The other thing is obviously is letting the player really feel the power behind these two characters, Iron Man and War Machine. So when you do jump into the suit and you jump into a mission, really letting the player feel the power behind their weaponry and their technology. So early on again what we talked about was, hey we can’t have a static world, we need a world where if you shoot a missile into a building that’s not made out of massive concrete. If something hits, it should blow to pieces. That was definitely our aim early on, and I think that we were successful there where a lot of the buildings and props were destructible and you can really blow a bunch of buildings to smithereens. You see the damage and the impact of the battle around you. The enemies can do the same. Some of our bigger enemies can just literally walk through buildings. I think that was really important for us.
Chase: With a fetch of other super hero titles being released after the first Iron Man title, did you feel any extra pressure to get this game right, and what makes this game stand out in a crowded field of super hero movie adaptations?
Mike: Well, if you look at other sequels that have come out within the last year now, one of the ways to make a good game is to make the game and make sure to make a much better game the second time. Iron Man was not without flaws and the day after we shipped it, we were talking about what we wanted to fix and what we wanted to bring to a sequel that was going to be made. So we’ve strengthened and built upon those things that people really liked, like being able to fly around in a big open space, being able to tweak out your suite and being able to customize the suit. Dean mentioned it before that the controls was what we really failed at because of the challenge with a game that has a character that can fly around, run around on the ground, he can hover, quickly switching to shooter type controls to melee type controls. We worked quite a while in refining our skills there and I do think that it’s much easier to pick up and play once you jump in. We solved a lot of those issues and you could really transition from flight to ground, for example.

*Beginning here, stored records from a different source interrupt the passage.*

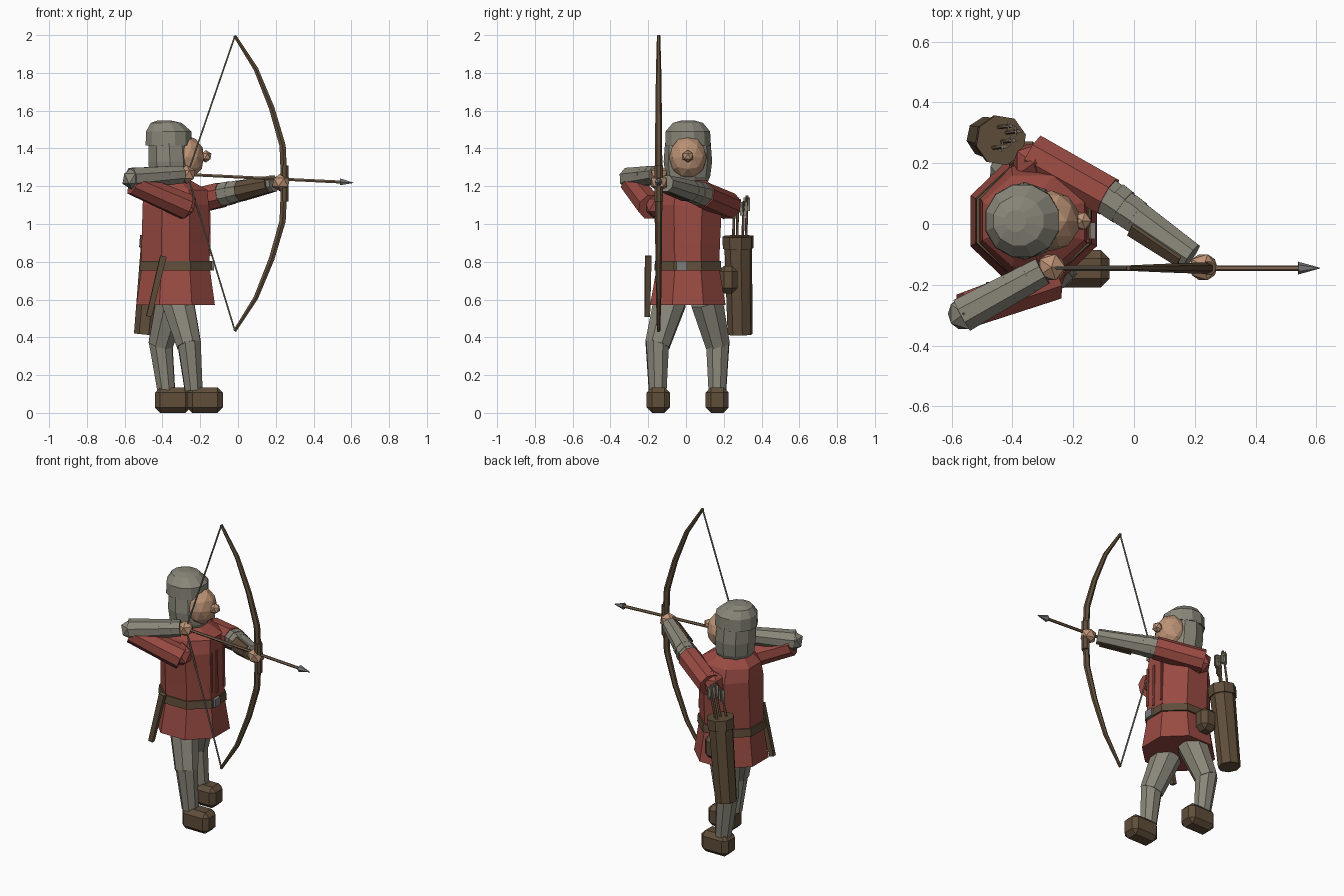
import bpy, bmesh, math
from mathutils import Vector, Matrix

if "Cube" in bpy.data.objects:
    bpy.data.objects.remove(bpy.data.objects["Cube"])


def mat(name, rgb):
    m = bpy.data.materials.new(name)
    m.diffuse_color = (*rgb, 1)
    m.use_nodes = True
    m.node_tree.nodes["Principled BSDF"].inputs["Base Color"].default_value = m.diffuse_color
    return m


RED = mat("red_cloth", (0.32, 0.07, 0.055))
BROWN = mat("brown_leather", (0.115, 0.075, 0.042))
WOOD = mat("light_wood", (0.22, 0.14, 0.085))
CLOTH = mat("grey_cloth", (0.25, 0.24, 0.19))
SKIN = mat("skin", (0.5, 0.29, 0.18))
STEEL = mat("steel", (0.2, 0.2, 0.2))


def finish(name, bm, m):
    bmesh.ops.recalc_face_normals(bm, faces=bm.faces)
    me = bpy.data.meshes.new(name)
    bm.to_mesh(me)
    bm.free()
    me.materials.append(m)
    ob = bpy.data.objects.new(name, me)
    bpy.context.collection.objects.link(ob)
    return ob


def limb(name, p, q, r1, r2, m, n=8):
    """Tapered prism from p to q."""
    p, q = Vector(p), Vector(q)
    d = q - p
    M = Matrix.Translation((p + q) / 2) @ d.to_track_quat('Z', 'Y').to_matrix().to_4x4()
    bm = bmesh.new()
    bmesh.ops.create_cone(bm, cap_ends=True, segments=n, radius1=r1, radius2=r2,
                          depth=d.length, matrix=M @ Matrix.Rotation(math.pi / n, 4, 'Z'))
    return finish(name, bm, m)


def loft(name, rings, m, n=8):
    """Stack of horizontal rings: (x, y, z, half_x, half_y)."""
    bm = bmesh.new()
    k = 1 / math.cos(math.pi / n)
    loops = []
    for x, y, z, a, b in rings:
        loops.append([bm.verts.new((x + a * k * math.cos((i + .5) * math.tau / n),
                                    y + b * k * math.sin((i + .5) * math.tau / n), z))
                      for i in range(n)])
    for lo, hi in zip(loops, loops[1:]):
        for i in range(n):
            j = (i + 1) % n
            bm.faces.new((lo[i], lo[j], hi[j], hi[i]))
    bm.faces.new(loops[0][::-1])
    bm.faces.new(loops[-1])
    return finish(name, bm, m)


def ball(name, c, r, m, sub=1):
    bm = bmesh.new()
    bmesh.ops.create_icosphere(bm, subdivisions=sub, radius=1,
                               matrix=Matrix.LocRotScale(Vector(c), None, Vector(r)))
    return finish(name, bm, m)


def box(name, c, s, m, bevel=0.0):
    bm = bmesh.new()
    bmesh.ops.create_cube(bm, size=1, matrix=Matrix.LocRotScale(Vector(c), None, Vector(s)))
    if bevel:
        bmesh.ops.bevel(bm, geom=bm.edges[:], offset=bevel, segments=1, affect='EDGES')
    return finish(name, bm, m)


# tunic, belt and buckle
CX, CY = -0.33, 0.01
loft("tunic", [(CX, CY, .57, .208, .2), (CX, CY, .77, .18, .165), (CX, CY, .9, .18, .17),
               (CX, CY, 1.1, .175, .18), (CX, CY, 1.18, .168, .15), (CX - .02, CY, 1.23, .1, .1)], RED)
loft("belt", [(CX, CY, .755, .192, .178), (CX, CY, .805, .188, .174)], BROWN)
box("buckle", (-.137, -.022, .78), (.02, .055, .05), STEEL)
for i, (y, lo, hi) in enumerate([(-.055, .85, 1.1), (.0, .83, 1.1), (.07, .84, 1.1)]):
    limb(f"tunic_fold_{i}", (-.153, y, lo), (-.153, y, hi), .012, .008, RED, 4)

# head, hood and cap
loft("hood", [(-.35, CY, 1.19, .085, .085), (-.355, CY, 1.25, .112, .112),
              (-.36, CY, 1.33, .115, .122), (-.365, CY, 1.43, .11, .115)], CLOTH, 10)
loft("cap", [(-.367, CY, 1.415, .122, .12), (-.367, CY, 1.49, .12, .118),
             (-.38, CY, 1.535, .082, .08), (-.39, CY, 1.548, .035, .035)], CLOTH, 12)
ball("face", (-.272, CY, 1.352), (.095, .1, .115), SKIN, 2)
ball("nose", (-.17, CY, 1.358), (.033, .033, .033), SKIN)

# legs and boots: near leg forward, far leg back
for side, hip, knee, ankle, foot in [
        ("front", (-.32, -.085, .59), (-.26, -.152, .36), (-.235, -.15, .12), (-.175, -.147, .0675)),
        ("rear", (-.35, .11, .59), (-.41, .168, .36), (-.38, .166, .12), (-.345, .165, .0675))]:
    limb(side + "_thigh", hip, knee, .092, .07, CLOTH)
    limb(side + "_shin", (knee[0], knee[1], .38), ankle, .066, .05, CLOTH)
    box(side + "_boot", foot, (.19, .122, .135), BROWN, .028)

# arm holding the bow
shoulder, elbow, wrist = (-.335, .23, 1.095), (-.085, .09, 1.155), (.19, -.105, 1.215)
ball("bow_shoulder", (-.33, .2, 1.1), (.075, .075, .075), RED)
limb("bow_sleeve", shoulder, elbow, .072, .07, RED)
limb("bow_forearm", (-.11, .105, 1.15), wrist, .066, .046, CLOTH)
e, w = Vector(elbow), Vector(wrist)
for i, t in enumerate((.06, .22)):
    limb(f"sleeve_ring_{i}", e.lerp(w, t), e.lerp(w, t + .12), .068 - t * .03, .066 - t * .03, CLOTH)
off = Vector((-.008, -.012, -.004))
limb("bracer", e.lerp(w, .38) + off, e.lerp(w, .94) + off, .058, .046, BROWN)
ball("bow_hand", (.228, -.142, 1.22), (.052, .05, .05), SKIN)

# arm drawing the string
ball("draw_shoulder", (-.29, -.16, 1.1), (.075, .07, .075), RED)
limb("draw_sleeve", (-.27, -.185, 1.09), (-.555, -.285, 1.215), .072, .064, RED)
ball("draw_elbow", (-.56, -.295, 1.24), (.058, .06, .06), CLOTH)
limb("draw_forearm", (-.565, -.3, 1.24), (-.3, -.155, 1.262), .062, .05, CLOTH)
for i, t in enumerate((.45, .68)):
    a, b = Vector((-.565, -.3, 1.24)), Vector((-.3, -.155, 1.262))
    limb(f"draw_ring_{i}", a.lerp(b, t), a.lerp(b, t + .15), .061 - t * .01, .06 - t * .01, CLOTH)
ball("draw_hand", (-.272, -.142, 1.262), (.052, .05, .05), SKIN)

# bow: tapered arc, grip and string
BY, BZ = -.145, 1.215
half = [(.245, .0, 1.0), (.236, .2, .95), (.178, .4, .85), (.095, .605, .7), (-.018, .782, .45)]
path = [(x, -z, r) for x, z, r in half[:0:-1]] + half
cu = bpy.data.curves.new("bow", 'CURVE')
cu.dimensions = '3D'
cu.bevel_depth = .02
cu.bevel_resolution = 1
cu.use_fill_caps = True
sp = cu.splines.new('POLY')
sp.points.add(len(path) - 1)
for pt, (x, z, r) in zip(sp.points, path):
    pt.co = (x, BY, BZ + z, 1)
    pt.radius = r
cu.materials.append(BROWN)
bow = bpy.data.objects.new("bow", cu)
bpy.context.collection.objects.link(bow)
bpy.context.view_layer.objects.active = bow
bow.select_set(True)
bpy.ops.object.convert(target='MESH')
for f in bow.data.polygons:
    f.use_smooth = False
limb("bow_grip", (.246, BY, 1.12), (.246, BY, 1.31), .024, .024, BROWN)
nock = (-.268, BY, 1.262)
for s in (-1, 1):
    limb("string_upper" if s > 0 else "string_lower", (-.018, BY, BZ + s * .775), nock, .005, .005, CLOTH, 6)

# nocked arrow
limb("arrow_shaft", nock, (.55, BY, 1.222), .009, .009, WOOD, 6)
limb("arrow_head", (.54, BY, 1.223), (.612, BY, 1.218), .021, .001, STEEL, 6)

# quiver with rim and spare arrows
limb("quiver", (-.485, .286, .415), (-.438, .276, .92), .067, .075, BROWN)
limb("quiver_rim", (-.443, .276, .87), (-.437, .275, .935), .083, .084, BROWN)
for i, (dx, y, top) in enumerate([(-.03, .25, 1.1), (.0, .27, 1.14), (.015, .3, 1.12),
                                  (-.01, .318, 1.15)]):
    a, b = Vector((-.44 + dx, y, .9)), Vector((-.395 + dx, y + .005, top))
    limb(f"spare_arrow_{i}", a, b, .007, .007, WOOD, 6)
    c = a.lerp(b, .82)
    box(f"fletching_x_{i}", c, (.042, .005, .07), CLOTH)
    box(f"fletching_y_{i}", c, (.005, .034, .07), CLOTH)

# belt pouch and dagger sheath
box("pouch", (-.36, .222, .705), (.11, .1, .145), BROWN, .028)
limb("dagger_sheath", (-.395, -.2, .83), (-.472, -.205, .51), .024, .02, BROWN, 4)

There will be different villains depending on which version that you buy. Mike made it a point to let us know that both the Xbox 360 and the PlayStation 3 version are going to be their own games. Plus the Wii and DS will have their own villains, as well. The final boss was explained as a real “massive boss” that they were not ready to inform us of just as of yet. For the complete Q & A session from the Iron Man 2: The Video Game Developer Call, listen to it HERE.